_What the task requires_:
Your answer must consist of exactly the lines below, starting with the line with "import bmesh" and going on through the line with "mesh = bpy.data.meshes.new(name)", and nothing else.

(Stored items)
——

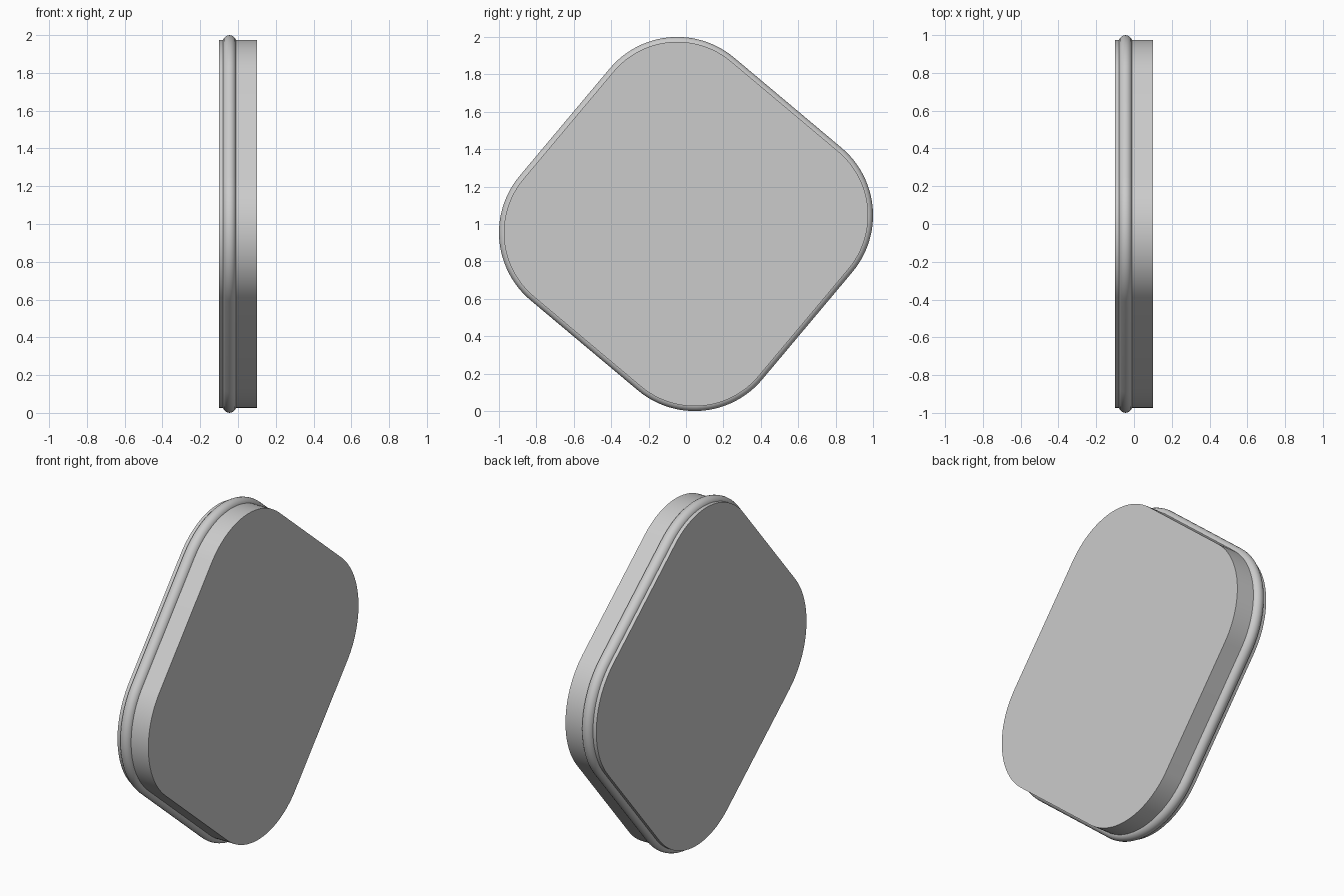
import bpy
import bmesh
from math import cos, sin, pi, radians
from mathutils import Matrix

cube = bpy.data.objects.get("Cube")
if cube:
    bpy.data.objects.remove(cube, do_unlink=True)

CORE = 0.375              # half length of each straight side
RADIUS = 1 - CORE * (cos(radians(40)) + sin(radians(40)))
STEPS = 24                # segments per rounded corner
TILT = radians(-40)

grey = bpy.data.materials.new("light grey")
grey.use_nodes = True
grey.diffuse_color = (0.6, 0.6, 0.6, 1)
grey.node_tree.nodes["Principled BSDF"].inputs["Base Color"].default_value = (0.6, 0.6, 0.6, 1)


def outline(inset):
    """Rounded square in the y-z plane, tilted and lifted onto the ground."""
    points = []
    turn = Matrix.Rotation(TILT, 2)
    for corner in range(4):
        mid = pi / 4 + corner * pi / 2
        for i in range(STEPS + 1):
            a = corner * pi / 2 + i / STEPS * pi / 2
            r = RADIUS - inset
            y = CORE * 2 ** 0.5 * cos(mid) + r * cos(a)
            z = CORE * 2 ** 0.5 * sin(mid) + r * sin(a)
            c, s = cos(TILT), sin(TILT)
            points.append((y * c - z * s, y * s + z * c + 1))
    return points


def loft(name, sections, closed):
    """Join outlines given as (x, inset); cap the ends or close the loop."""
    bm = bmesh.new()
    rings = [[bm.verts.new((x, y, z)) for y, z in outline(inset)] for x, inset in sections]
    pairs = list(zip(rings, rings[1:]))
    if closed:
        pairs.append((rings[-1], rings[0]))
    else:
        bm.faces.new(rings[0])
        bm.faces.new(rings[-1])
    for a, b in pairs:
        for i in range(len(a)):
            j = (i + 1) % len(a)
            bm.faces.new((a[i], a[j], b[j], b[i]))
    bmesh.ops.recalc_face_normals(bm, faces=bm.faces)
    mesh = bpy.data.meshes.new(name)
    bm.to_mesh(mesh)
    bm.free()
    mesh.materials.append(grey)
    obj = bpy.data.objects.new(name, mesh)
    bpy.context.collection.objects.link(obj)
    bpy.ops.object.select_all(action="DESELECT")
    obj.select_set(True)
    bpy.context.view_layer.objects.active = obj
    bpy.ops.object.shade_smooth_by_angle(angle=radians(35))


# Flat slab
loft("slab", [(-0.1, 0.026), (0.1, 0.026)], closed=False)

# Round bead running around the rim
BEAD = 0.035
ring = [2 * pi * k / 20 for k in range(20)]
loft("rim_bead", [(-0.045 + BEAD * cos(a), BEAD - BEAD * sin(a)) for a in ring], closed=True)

——

_Answer section_:
import bmesh
from math import cos, sin, pi, radians
from mathutils import Matrix

cube = bpy.data.objects.get("Cube")
if cube:
    bpy.data.objects.remove(cube, do_unlink=True)

CORE = 0.375              # half length of each straight side
RADIUS = 1 - CORE * (cos(radians(40)) + sin(radians(40)))
STEPS = 24                # segments per rounded corner
TILT = radians(-40)

grey = bpy.data.materials.new("light grey")
grey.use_nodes = True
grey.diffuse_color = (0.6, 0.6, 0.6, 1)
grey.node_tree.nodes["Principled BSDF"].inputs["Base Color"].default_value = (0.6, 0.6, 0.6, 1)


def outline(inset):
    """Rounded square in the y-z plane, tilted and lifted onto the ground."""
    points = []
    turn = Matrix.Rotation(TILT, 2)
    for corner in range(4):
        mid = pi / 4 + corner * pi / 2
        for i in range(STEPS + 1):
            a = corner * pi / 2 + i / STEPS * pi / 2
            r = RADIUS - inset
            y = CORE * 2 ** 0.5 * cos(mid) + r * cos(a)
            z = CORE * 2 ** 0.5 * sin(mid) + r * sin(a)
            c, s = cos(TILT), sin(TILT)
            points.append((y * c - z * s, y * s + z * c + 1))
    return points


def loft(name, sections, closed):
    """Join outlines given as (x, inset); cap the ends or close the loop."""
    bm = bmesh.new()
    rings = [[bm.verts.new((x, y, z)) for y, z in outline(inset)] for x, inset in sections]
    pairs = list(zip(rings, rings[1:]))
    if closed:
        pairs.append((rings[-1], rings[0]))
    else:
        bm.faces.new(rings[0])
        bm.faces.new(rings[-1])
    for a, b in pairs:
        for i in range(len(a)):
            j = (i + 1) % len(a)
            bm.faces.new((a[i], a[j], b[j], b[i]))
    bmesh.ops.recalc_face_normals(bm, faces=bm.faces)
    mesh = bpy.data.meshes.new(name)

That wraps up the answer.